Arms control treaties are not sufficient in and of themselves to neutralize the existential threat of nuclear weapons. Technologies are necessary for verifying the authenticity of the nuclear warheads undergoing dismantlement before counting them towards a treaty partner’s obligation. Areg Danagoulian and colleagues have developed a neutron-based concept which uses observations of isotope specific nuclear transitions to authenticate a warhead's fissile components. Most actinides such as uranium and plutonium exhibit unique sets of nuclear resonances when interacting with eV neutrons. When measured, these resonances produce isotope-specific features in the spectral data, thus creating an isotopic-geometric "fingerprint" of an object. All information in these measurements is encrypted in the physical domain through a process called physical cryptography. Using proof-of-concept experiments, these techniques are shown to reveal no isotopic or geometric information about the weapon, while readily detecting hoaxing attempts. This talk will discuss the policy context, the concept of the experimental techniques, along with results from simulation and experimental measurements.

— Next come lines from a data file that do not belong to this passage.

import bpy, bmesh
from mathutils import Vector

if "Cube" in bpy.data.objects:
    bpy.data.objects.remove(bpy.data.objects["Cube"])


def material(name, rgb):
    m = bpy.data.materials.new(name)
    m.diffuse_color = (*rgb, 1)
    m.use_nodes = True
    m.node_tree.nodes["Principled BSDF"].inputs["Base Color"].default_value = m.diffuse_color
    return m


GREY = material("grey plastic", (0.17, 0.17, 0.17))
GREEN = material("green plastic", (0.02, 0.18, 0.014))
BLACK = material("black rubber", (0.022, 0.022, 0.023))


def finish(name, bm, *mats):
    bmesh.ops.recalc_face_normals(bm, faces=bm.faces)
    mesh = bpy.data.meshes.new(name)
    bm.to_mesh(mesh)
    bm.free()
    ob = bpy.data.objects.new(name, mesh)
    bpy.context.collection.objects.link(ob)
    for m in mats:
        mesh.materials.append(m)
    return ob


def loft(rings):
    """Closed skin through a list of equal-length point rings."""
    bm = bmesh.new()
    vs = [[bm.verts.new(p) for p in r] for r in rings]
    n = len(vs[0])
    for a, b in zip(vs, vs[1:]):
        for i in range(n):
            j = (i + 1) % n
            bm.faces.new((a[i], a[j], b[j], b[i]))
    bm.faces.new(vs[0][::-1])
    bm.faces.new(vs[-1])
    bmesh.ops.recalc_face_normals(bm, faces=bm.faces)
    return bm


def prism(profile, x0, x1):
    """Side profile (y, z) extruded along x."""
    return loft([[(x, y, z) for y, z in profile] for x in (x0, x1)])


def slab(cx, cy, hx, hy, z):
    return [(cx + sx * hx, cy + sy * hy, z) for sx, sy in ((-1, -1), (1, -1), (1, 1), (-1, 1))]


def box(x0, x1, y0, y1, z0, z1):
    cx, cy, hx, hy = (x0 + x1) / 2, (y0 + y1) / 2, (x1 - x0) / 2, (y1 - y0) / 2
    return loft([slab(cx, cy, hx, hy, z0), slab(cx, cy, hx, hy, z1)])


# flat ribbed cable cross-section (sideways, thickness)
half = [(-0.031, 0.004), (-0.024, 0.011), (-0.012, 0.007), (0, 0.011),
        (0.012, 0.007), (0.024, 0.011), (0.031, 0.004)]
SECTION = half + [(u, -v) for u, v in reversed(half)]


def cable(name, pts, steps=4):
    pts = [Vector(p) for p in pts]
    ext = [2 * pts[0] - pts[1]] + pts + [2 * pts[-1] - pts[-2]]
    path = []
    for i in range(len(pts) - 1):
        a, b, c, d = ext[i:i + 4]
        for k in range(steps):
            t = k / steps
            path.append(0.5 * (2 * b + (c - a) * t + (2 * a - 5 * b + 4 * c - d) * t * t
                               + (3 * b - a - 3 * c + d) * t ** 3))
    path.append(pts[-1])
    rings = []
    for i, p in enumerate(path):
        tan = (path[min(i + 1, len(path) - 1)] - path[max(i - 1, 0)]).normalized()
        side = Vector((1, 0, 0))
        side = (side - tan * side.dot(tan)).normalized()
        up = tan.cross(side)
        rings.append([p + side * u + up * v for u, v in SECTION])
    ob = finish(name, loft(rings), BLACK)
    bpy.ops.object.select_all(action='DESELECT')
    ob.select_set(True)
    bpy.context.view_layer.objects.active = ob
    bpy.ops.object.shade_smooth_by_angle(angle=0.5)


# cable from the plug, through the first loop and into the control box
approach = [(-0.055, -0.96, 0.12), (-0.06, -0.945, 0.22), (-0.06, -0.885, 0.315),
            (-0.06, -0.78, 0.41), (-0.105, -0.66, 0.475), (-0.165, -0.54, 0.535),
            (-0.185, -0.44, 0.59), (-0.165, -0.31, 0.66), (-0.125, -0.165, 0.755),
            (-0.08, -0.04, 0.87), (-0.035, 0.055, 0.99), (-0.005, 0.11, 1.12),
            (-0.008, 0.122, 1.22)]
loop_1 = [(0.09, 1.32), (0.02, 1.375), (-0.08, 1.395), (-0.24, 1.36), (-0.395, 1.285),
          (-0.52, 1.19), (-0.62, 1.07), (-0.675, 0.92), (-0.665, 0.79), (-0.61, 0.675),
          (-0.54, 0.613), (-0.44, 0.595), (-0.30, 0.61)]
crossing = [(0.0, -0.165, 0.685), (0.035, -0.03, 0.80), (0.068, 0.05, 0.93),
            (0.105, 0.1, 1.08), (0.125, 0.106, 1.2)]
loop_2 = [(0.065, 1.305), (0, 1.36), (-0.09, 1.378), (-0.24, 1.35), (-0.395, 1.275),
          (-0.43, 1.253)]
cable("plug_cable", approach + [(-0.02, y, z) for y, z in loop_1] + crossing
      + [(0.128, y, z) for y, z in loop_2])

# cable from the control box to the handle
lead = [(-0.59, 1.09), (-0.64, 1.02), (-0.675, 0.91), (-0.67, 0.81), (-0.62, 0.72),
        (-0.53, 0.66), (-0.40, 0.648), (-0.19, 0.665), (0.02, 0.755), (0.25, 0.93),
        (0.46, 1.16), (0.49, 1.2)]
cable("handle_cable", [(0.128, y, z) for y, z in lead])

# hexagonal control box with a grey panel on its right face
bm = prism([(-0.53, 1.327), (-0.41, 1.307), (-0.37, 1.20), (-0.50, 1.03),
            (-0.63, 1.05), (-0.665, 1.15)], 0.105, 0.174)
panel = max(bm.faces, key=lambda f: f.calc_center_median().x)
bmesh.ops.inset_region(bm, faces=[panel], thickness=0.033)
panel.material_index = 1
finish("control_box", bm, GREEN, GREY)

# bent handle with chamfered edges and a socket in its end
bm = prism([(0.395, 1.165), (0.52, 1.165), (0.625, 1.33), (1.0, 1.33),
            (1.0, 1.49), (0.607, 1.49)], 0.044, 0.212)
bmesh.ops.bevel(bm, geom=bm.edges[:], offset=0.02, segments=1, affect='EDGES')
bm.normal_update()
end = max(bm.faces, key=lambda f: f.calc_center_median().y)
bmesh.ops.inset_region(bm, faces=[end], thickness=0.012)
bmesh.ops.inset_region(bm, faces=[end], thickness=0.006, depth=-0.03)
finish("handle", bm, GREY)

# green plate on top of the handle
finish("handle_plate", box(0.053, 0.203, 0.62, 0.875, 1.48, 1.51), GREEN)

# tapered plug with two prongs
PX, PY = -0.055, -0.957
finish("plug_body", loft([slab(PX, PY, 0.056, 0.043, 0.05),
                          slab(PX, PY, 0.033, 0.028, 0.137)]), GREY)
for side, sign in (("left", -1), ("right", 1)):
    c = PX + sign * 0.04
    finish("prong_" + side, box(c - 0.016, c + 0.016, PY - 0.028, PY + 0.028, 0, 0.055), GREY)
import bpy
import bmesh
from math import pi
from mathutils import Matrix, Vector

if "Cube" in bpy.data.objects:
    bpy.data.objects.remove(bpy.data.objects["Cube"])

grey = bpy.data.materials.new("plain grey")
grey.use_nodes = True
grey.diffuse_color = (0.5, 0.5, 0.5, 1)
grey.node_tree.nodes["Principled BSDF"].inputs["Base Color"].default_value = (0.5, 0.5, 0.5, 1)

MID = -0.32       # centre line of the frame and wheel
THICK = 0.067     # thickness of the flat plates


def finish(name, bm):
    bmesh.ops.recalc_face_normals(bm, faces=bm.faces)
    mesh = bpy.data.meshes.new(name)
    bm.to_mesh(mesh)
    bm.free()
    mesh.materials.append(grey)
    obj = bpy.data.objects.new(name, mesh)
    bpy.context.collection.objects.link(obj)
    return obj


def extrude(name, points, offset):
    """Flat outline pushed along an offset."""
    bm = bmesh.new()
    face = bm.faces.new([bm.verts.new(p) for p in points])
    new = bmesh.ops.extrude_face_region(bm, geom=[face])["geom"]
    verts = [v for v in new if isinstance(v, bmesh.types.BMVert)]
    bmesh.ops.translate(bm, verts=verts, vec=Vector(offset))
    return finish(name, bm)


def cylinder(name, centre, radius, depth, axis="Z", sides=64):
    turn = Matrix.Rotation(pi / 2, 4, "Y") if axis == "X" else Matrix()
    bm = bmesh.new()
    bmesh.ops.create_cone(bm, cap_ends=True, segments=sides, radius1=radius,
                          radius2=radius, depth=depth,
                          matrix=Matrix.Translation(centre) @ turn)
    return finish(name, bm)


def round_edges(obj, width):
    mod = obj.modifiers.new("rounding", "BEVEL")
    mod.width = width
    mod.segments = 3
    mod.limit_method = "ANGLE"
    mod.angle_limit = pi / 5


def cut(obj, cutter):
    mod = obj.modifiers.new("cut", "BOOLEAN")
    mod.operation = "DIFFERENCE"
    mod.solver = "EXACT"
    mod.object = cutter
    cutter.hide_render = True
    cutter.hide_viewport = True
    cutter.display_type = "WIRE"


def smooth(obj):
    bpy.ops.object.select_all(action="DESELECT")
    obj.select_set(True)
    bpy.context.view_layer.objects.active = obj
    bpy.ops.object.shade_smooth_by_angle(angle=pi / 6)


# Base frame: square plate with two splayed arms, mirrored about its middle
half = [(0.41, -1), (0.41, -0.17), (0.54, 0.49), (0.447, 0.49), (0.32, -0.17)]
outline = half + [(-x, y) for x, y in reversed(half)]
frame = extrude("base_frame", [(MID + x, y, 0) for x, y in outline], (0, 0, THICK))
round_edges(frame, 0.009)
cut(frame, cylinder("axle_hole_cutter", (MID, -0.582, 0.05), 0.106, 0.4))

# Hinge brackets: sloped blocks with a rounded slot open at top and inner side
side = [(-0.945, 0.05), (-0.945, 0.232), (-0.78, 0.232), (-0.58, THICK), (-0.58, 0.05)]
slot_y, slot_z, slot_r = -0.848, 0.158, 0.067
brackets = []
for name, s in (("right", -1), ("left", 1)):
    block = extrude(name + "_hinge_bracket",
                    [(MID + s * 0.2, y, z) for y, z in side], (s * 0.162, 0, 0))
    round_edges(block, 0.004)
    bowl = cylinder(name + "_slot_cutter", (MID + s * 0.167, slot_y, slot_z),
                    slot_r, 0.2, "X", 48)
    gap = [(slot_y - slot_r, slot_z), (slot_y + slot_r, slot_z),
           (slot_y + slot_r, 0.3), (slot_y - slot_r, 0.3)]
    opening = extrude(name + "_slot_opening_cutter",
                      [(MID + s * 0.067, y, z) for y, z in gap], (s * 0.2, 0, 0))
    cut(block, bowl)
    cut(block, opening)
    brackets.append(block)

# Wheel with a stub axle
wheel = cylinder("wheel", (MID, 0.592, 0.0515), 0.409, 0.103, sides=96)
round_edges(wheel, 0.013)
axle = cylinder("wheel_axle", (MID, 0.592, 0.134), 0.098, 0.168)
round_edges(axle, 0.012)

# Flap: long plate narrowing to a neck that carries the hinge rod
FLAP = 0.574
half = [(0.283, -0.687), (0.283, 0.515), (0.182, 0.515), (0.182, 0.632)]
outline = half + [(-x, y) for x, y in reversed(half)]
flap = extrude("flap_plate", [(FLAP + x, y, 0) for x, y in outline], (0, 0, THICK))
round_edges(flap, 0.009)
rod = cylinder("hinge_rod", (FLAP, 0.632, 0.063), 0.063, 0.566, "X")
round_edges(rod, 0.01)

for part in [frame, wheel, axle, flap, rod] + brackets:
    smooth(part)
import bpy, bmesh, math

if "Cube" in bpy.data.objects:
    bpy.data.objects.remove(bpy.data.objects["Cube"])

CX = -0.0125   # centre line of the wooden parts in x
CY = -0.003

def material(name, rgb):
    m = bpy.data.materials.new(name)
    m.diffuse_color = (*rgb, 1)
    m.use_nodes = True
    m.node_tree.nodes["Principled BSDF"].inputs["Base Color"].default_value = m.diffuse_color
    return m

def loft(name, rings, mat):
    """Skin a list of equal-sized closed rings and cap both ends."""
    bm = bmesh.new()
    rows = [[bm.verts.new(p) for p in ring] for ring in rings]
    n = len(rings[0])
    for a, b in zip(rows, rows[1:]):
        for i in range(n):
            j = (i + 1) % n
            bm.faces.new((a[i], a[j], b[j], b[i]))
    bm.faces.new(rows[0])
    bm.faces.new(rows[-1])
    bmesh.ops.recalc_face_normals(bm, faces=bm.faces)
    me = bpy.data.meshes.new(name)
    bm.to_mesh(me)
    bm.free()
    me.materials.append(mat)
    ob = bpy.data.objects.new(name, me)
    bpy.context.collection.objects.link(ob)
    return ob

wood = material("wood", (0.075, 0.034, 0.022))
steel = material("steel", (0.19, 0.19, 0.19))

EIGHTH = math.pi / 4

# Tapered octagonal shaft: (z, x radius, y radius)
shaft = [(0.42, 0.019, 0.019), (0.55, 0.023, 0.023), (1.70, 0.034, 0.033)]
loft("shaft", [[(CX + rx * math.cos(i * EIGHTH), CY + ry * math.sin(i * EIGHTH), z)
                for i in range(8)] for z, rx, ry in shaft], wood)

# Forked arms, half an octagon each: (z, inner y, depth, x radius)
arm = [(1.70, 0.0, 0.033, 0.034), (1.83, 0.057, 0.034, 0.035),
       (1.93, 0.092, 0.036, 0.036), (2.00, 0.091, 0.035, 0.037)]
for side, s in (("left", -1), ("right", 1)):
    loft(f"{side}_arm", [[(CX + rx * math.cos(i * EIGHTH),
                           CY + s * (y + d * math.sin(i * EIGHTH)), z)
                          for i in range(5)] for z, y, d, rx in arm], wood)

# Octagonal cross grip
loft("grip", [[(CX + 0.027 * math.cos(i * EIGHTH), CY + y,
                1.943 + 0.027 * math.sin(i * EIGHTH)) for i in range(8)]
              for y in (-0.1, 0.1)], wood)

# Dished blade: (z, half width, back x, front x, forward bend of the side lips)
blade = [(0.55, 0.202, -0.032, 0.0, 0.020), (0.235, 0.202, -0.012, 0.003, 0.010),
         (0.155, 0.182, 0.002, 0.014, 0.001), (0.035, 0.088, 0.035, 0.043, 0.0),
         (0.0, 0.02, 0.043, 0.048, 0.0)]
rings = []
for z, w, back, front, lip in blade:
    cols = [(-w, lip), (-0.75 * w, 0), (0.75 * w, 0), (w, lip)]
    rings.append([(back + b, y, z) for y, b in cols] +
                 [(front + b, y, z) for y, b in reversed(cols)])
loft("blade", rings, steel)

Areg Danagoulian is an Associate Professor of Nuclear Science and Engineering at MIT. He did his PhD research in Experimental Nuclear Physics at the University of Illinois at Urbana-Champaign. After his PhD Areg worked at Los Alamos as a postdoctoral researcher. After this Areg worked in industry, where he developed the Prompt Neutron from Photofission (PNPF) technique, which allows the rapid detection of shielded fissionable materials in the flow of commerce. Areg's current research interests focus on applications of nuclear physics to problems in nuclear security, in such areas as arms control, nuclear safeguards, and cargo security. His research team earned the 2020 Arms Control Association’s Arms Control Person(s) of the Year award, "For developing an innovative new nuclear disarmament verification process using neutron beams."